Four property owners who signed a petition this fall to protest the rezoning of the protective boundary around the portion of Jordan Lake in Durham County filed a lawsuit late Friday against Durham County officials.

Attorney Jim Conner of the Ragsdale Liggett firm in Raleigh filed the complaint just after 4 p.m. Friday on behalf of Milagros Napoli and Jeffrey Napoli, the Kendrick Estates Investment Corporation, as well as Kristen Corbell. All own property in the area around Jordan Lake to be rezoned.

The parties filed a complaint for a declaratory judgment and injunction, asking a judge to look at the evidence surrounding the petition and rule that the 3-2 vote Durham County Commissioners took in October meant that the rezoning didn’t pass, as the petition was valid, Conner said. A valid petition would have required a “supermajority,” or 4-1 vote to pass, instead of the simple majority vote of 3-2.

“We think the protest petition is clearly valid,” Conner said. “The courts have already said in other cases that if there’s a valid petition and there’s a vote that’s not a three-quarters vote, then the rezoning doesn’t pass.”

The county has 30 days to file an answer to the lawsuit, which named Durham County and the Durham County Commissioners as defendants. Although the Southern Environmental Law Center and Haw River Assembly worked to file the initial protest petition, neither is party to the lawsuit.

The protest petition is part of a much larger fight by many property owners near the lake against a development in the works for the site they say would further pollute the already tainted reservoir. (Read more blogs here.) Southern Durham Development is shaping plans for a mixed-use development that would contain 1,300 residences and 600,000 square feet of combined office and retail space.

Before the protected boundary around Jordan Lake was rezoned in October, SDD would not have been able to build its desired project in the area. But when commissioners moved the protected area—based on hotly debated data on where the lake and its boundaries really should be—the zoning became amenable to a project such as the one SDD has planned.

Conner said it will be a couple of months before the complaint will be assigned a court date in Durham County Superior Court.
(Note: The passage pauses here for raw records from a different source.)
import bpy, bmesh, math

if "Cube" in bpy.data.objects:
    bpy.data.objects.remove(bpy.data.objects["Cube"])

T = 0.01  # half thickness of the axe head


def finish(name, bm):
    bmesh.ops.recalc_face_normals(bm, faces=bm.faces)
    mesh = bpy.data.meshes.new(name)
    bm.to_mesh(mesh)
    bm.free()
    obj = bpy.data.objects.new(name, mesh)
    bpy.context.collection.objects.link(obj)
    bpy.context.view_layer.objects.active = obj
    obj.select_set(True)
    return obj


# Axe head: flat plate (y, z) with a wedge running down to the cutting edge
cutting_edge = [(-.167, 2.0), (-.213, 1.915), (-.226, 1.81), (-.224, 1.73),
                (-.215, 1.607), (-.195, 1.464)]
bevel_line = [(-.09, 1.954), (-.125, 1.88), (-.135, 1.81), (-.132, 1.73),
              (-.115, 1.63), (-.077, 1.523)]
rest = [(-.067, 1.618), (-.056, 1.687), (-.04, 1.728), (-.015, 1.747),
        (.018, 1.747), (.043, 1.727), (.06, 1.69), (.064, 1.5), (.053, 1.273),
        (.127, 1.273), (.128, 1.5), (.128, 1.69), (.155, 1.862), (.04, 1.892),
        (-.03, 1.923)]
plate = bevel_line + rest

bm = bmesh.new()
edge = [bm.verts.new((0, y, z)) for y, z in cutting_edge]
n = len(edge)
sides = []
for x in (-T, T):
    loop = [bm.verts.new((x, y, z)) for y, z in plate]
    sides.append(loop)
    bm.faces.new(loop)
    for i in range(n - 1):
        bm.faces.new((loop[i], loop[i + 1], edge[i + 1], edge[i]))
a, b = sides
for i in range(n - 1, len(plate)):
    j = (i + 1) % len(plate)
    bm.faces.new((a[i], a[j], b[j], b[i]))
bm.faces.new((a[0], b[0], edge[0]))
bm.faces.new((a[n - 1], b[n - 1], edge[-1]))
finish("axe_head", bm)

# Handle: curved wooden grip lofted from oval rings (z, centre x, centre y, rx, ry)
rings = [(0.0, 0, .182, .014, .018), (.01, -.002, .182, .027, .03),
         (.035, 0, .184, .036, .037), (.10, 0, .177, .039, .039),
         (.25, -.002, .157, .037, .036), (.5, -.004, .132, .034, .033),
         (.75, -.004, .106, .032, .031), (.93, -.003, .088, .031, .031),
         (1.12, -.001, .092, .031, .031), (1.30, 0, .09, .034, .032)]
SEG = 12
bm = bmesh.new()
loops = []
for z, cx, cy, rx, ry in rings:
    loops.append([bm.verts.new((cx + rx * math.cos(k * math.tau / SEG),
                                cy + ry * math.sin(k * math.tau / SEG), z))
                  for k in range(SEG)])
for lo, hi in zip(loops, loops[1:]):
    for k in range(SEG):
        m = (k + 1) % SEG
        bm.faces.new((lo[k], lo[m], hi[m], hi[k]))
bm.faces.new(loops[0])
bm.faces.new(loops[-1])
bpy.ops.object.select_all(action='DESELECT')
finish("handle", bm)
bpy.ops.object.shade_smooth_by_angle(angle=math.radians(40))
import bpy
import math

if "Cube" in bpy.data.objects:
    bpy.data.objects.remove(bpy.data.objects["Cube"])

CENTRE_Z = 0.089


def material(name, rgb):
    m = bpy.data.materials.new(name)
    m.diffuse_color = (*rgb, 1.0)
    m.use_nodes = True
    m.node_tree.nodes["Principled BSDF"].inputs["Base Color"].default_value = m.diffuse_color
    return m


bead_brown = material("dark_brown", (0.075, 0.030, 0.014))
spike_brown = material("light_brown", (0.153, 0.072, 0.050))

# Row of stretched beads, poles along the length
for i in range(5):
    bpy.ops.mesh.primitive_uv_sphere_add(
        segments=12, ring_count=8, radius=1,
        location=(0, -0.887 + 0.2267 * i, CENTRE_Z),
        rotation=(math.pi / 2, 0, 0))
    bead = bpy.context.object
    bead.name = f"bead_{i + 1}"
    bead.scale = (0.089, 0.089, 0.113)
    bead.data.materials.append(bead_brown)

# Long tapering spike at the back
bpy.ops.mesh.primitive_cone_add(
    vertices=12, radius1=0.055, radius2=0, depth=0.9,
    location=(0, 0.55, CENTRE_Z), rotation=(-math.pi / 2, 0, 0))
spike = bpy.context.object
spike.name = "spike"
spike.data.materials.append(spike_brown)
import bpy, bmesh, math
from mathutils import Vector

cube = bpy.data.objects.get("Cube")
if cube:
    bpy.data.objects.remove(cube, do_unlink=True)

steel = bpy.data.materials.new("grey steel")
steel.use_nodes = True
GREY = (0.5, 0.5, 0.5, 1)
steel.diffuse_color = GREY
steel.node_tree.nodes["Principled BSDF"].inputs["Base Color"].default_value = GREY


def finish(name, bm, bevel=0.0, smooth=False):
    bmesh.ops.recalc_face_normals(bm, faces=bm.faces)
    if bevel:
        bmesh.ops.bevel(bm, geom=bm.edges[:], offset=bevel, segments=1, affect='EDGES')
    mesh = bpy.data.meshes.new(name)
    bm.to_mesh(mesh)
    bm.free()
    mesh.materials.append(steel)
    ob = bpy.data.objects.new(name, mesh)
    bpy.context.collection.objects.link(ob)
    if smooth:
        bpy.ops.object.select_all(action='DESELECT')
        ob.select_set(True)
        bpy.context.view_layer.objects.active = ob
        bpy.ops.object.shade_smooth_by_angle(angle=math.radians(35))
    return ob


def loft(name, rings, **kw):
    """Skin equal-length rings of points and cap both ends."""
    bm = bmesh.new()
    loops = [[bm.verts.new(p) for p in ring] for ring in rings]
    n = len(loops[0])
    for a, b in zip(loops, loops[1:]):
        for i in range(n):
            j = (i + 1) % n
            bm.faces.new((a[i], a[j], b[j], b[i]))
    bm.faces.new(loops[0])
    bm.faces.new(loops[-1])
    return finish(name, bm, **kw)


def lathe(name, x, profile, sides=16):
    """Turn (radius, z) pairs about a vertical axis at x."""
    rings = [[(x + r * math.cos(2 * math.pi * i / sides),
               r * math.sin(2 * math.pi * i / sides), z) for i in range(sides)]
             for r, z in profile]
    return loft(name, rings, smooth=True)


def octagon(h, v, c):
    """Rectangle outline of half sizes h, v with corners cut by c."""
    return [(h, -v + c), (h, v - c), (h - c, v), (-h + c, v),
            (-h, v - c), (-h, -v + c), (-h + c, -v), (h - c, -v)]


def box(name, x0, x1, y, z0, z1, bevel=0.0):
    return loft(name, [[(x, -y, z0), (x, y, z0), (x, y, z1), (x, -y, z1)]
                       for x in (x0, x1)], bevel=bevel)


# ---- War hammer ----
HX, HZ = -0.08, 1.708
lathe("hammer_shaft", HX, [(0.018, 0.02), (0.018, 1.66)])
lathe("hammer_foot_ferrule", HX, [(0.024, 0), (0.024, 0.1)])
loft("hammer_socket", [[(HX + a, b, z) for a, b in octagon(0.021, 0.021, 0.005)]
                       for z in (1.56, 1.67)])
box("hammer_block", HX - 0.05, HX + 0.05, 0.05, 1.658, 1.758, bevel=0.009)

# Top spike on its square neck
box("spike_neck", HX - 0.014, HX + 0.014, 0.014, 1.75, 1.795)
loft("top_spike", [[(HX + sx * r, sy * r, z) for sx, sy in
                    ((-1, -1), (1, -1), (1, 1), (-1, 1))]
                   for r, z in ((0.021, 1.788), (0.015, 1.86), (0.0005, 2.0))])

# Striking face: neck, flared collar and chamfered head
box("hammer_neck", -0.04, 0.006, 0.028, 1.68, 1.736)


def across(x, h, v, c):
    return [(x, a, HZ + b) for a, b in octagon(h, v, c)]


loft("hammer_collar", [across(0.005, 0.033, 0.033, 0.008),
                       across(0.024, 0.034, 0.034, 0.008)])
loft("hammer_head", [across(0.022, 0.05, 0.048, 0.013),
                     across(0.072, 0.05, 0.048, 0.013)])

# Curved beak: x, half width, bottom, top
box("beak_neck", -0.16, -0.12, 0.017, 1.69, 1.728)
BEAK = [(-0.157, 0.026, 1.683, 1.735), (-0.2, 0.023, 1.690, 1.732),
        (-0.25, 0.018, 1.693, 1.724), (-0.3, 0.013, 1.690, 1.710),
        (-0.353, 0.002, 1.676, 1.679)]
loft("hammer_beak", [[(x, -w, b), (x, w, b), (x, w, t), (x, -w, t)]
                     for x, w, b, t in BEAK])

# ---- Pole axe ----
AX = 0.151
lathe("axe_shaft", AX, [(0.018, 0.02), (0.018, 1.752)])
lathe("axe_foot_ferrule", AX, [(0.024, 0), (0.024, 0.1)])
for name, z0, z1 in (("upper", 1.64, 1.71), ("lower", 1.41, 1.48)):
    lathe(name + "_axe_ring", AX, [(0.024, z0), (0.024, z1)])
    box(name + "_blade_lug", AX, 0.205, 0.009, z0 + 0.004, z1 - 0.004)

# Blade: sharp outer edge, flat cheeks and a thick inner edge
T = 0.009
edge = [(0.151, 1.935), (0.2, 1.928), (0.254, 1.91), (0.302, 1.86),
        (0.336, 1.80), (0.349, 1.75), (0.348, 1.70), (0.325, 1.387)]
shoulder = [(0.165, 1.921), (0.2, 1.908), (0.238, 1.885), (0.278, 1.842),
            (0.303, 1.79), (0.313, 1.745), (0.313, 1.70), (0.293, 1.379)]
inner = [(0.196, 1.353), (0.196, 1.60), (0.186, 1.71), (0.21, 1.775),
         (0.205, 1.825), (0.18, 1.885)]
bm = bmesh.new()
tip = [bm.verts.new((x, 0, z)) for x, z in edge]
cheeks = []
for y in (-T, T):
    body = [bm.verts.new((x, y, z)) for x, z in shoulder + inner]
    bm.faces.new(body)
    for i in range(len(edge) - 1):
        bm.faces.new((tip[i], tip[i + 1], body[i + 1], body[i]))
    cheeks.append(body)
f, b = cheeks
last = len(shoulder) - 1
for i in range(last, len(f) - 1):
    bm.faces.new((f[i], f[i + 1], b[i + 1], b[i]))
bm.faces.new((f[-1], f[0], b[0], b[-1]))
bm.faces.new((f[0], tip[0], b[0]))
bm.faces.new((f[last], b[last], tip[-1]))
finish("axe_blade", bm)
The lawsuit is not the first affiliated with this case. Southern Durham Development filed suit against Durham County in June, seeking at least $20,000 in damages, plus attorneys’ fees, for property rights violations and negligence tied to a dispute over several points, including whether the county had the right to change the location of the Jordan Lake watershed in the first place. Read more about the tug-of-war over the protected watershed here.